Gitzendanner, M.A. C.W. Weekley, C. C. Germain-Aubrey, D. E. Soltis, and P.S. Soltis, 2012. Microsatellite evidence for high clonality and limited genetic diversity in Ziziphus celata (Rhamnaceae), an endangered, self-incompatible Lake Wales Ridge, Florida, USA endemic. Conservtion Genetics 13: 223-234.pdf link
Godt, M.J.W., T. Race and J.L. Hamrick. 1997. A population genetic analysis of Ziziphus celata, an endangered Florida shrub. Journal of Heredity 88: 531-533.
Judd, W. S., and D. W. Hall. 1984. A new species of Ziziphus (Rhamnaceae) from Florida. Rhodora 86:381-387.
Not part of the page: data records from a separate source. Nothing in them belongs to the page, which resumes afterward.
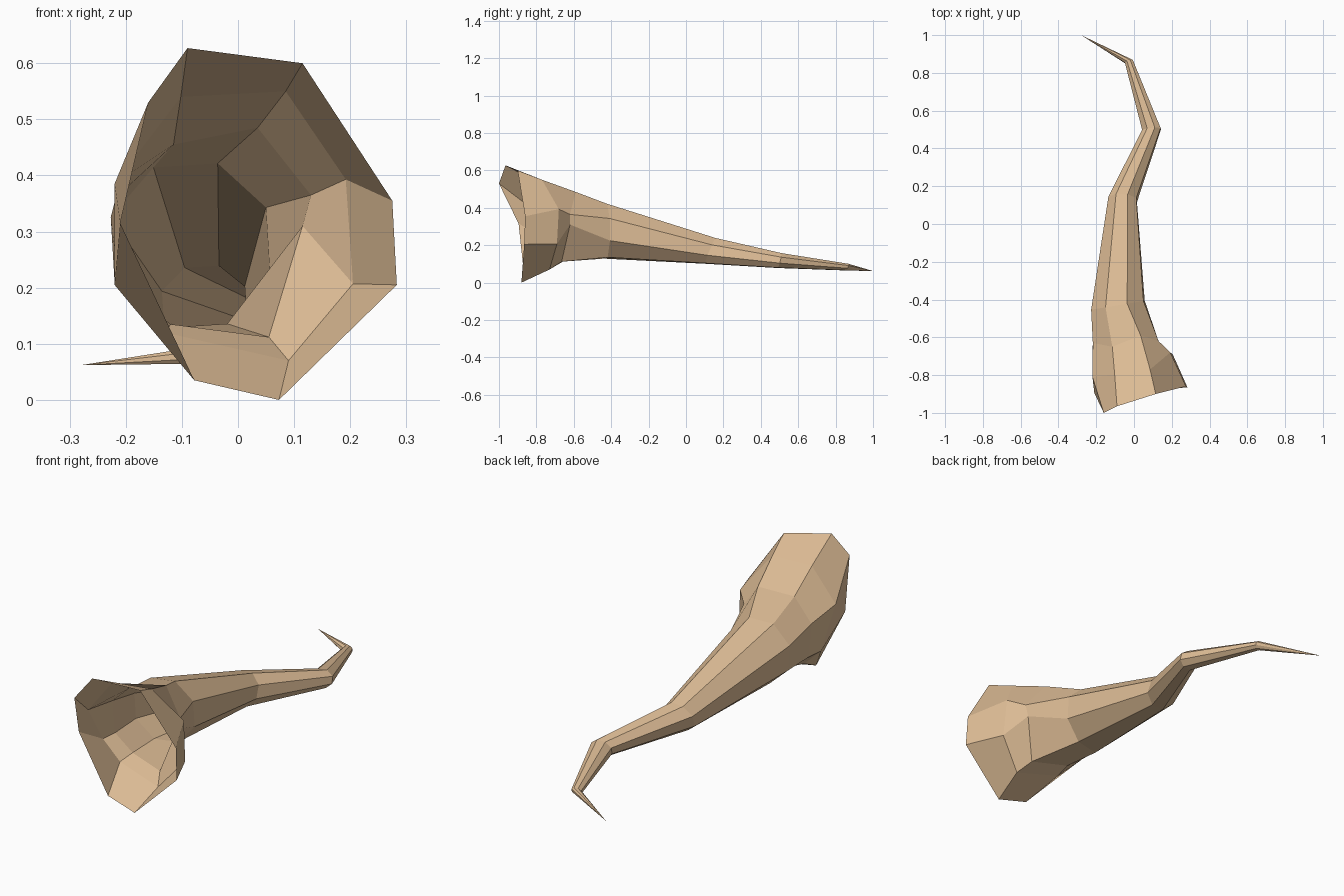
import bpy, bmesh, math

if "Cube" in bpy.data.objects:
    bpy.data.objects.remove(bpy.data.objects["Cube"])

SIDES = 8

# Flared mouth: irregular rim and two throat rings, each clockwise from the top left
rim = [(-.09, -.965, .627), (.115, -.90, .60), (.275, -.86, .355), (.283, -.865, .205),
       (.073, -.88, 0), (-.078, -.865, .035), (-.21, -.895, .315), (-.16, -1.0, .53)]
flare = [(-.102, -.80, .54), (.085, -.77, .55), (.192, -.68, .393), (.205, -.69, .207),
         (.09, -.73, .07), (-.13, -.70, .12), (-.22, -.70, .205), (-.22, -.81, .385)]
throat = [(-.115, -.65, .455), (.035, -.59, .485), (.13, -.62, .365), (.115, -.62, .31),
          (.055, -.665, .112), (-.12, -.62, .135), (-.212, -.62, .205), (-.218, -.63, .36)]


# Tapering stalk: squashed octagons, leaning slightly back at the top
def stalk_ring(x, y, z, rx, rz, lean, turn):
    ring = []
    for k in range(SIDES):
        a = math.radians(116 - 45 * k)
        ring.append((x + rx * math.cos(a),
                     y + lean * math.sin(a) + turn * math.cos(a),
                     z + rz * math.sin(a)))
    return ring


rings = [rim, flare, throat,
         stalk_ring(-.085, -.43, .275, .15, .155, 0, .025),
         stalk_ring(-.06, .13, .17, .08, .073, .03, -.005),
         stalk_ring(.093, .50, .118, .053, .042, .01, .005),
         stalk_ring(-.027, .86, .083, .023, .019, .006, .007)]
tip_point = (-.28, 1.0, .062)

# Loft the rings into one open horn and close it at the tip
bm = bmesh.new()
loops = [[bm.verts.new(p) for p in ring] for ring in rings]
for a, b in zip(loops, loops[1:]):
    for i in range(SIDES):
        j = (i + 1) % SIDES
        bm.faces.new((a[i], a[j], b[j], b[i]))
tip = bm.verts.new(tip_point)
for i in range(SIDES):
    bm.faces.new((loops[-1][i], loops[-1][(i + 1) % SIDES], tip))
bmesh.ops.recalc_face_normals(bm, faces=bm.faces)

mesh = bpy.data.meshes.new("horn")
bm.to_mesh(mesh)
bm.free()

mat = bpy.data.materials.new("tan horn")
mat.diffuse_color = (0.72, 0.50, 0.30, 1)
mat.use_nodes = True
mat.node_tree.nodes["Principled BSDF"].inputs["Base Color"].default_value = mat.diffuse_color
mesh.materials.append(mat)
horn = bpy.data.objects.new("horn", mesh)
bpy.context.collection.objects.link(horn)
Menges, E.S., C.W. Weekley, and M.A. Rickey. 2008. Sandhill restoration studies and experimental introduction of Ziziphus celata at Lake Wales Ridge National Wildlife Refuge. Annual Report to Florida Fish and Wildlife Conservation Commission, Gainesville, FL. pdf link
U.S. Fish and Wildlife Service. 1999. Florida Ziziphus. Pages 1986-1999 in Multi-species recovery plan for the threatened and endangered species of South Florida. U.S. Fish and Wildlife Service, Atlanta, GA.
U.S. Fish and Wildlife Service. 2009. Florida Ziziphus (Ziziphus celata) 5-year review: summary and evaluation. U.S. Fish and Wildlife Service, South Florida Ecological Services Office, Vero Beach, FL.
Weekley, C. W. 2009. Recent developments boost recovery prospects of Florida ziziphus. Palmetto 26: 8-11. pdf link
Weekley, C., T. Race and D. Hardin. 1999. Saving Florida Ziziphus: Recovery of a rare Lake Wales Ridge endemic. Palmetto 19: 9, 12.
Weekley, C.W. and E.S. Menges. 2008. Experimental introductions of Florida Ziziphus on Florida's Lake Wales Ridge, USA. Pages 256-261 in P. S. Soorae, editor. Global re-introduction perspectives: Re-introduction studies from around the Globe. IUCN/SSC Re-introduction Specialist Group, Abu Dhabi, UAE. pdf link
Weekley, C.W. and T. Race. 2001. The breeding system of Ziziphus celata Judd and D.W. Hall (Rhamnaceae), a rare endemic plant of the Lake Wales Ridge, Florida, USA: implications for recovery. Biological Conservation 100: 207-213. pdf link
Weekley, C.W., T.L. Kubisiak and T.M. Race. 2002. Genetic impoverishment and cross-incompatibility in remnant genotypes of Ziziphus celata, a rare shrub endemic to the Lake Wales Ridge, Florida. Biodiversity and Conservation 11: 2027-2046. pdf link
Weekley, C.W, M.A. Gitzendanner, C. Germain-Aubrey, D.E. Soltis, P.S. Soltis, and E.S. Menges. 2007. Genetic research crucial to the recovery of Ziziphus celata. Final report to U.S. Fish and Wildlife Service, Vero Beach, FL.
Wiese, C. and M.E. Kane. 2007. A new method of propagation for Ziziphus celata (Florida ziziphus), a Florida endangered species. Palmetto 24: 4-7,15. pdf link
Center for Plant Conservation National Collection at Bok Tower Gardens contains a multi-genotype population of Florida ziziphus that produces several thousand fruits annually. (Photo by C. Weekley.)
Flowering branch of Florida ziziphus showing buds and freshly opened flowers. (Photo by R. Bowman.)
Florida ziziphus seedling from germination experiment. Sand grains adhere to cotyledon in foreground. (Photo by C. Weekley.)
Plant Ecology Program intern Julia Gehring (left) and Bok Tower Gardens intern Melissa Nietzel install Florida ziziphus transplant in the 2010 experimental introduction at Lake Wales Ridge State Forest. (Photo by C. Weekley.)
Archbold Biological Station
123 Main Dr
Venus, FL 33960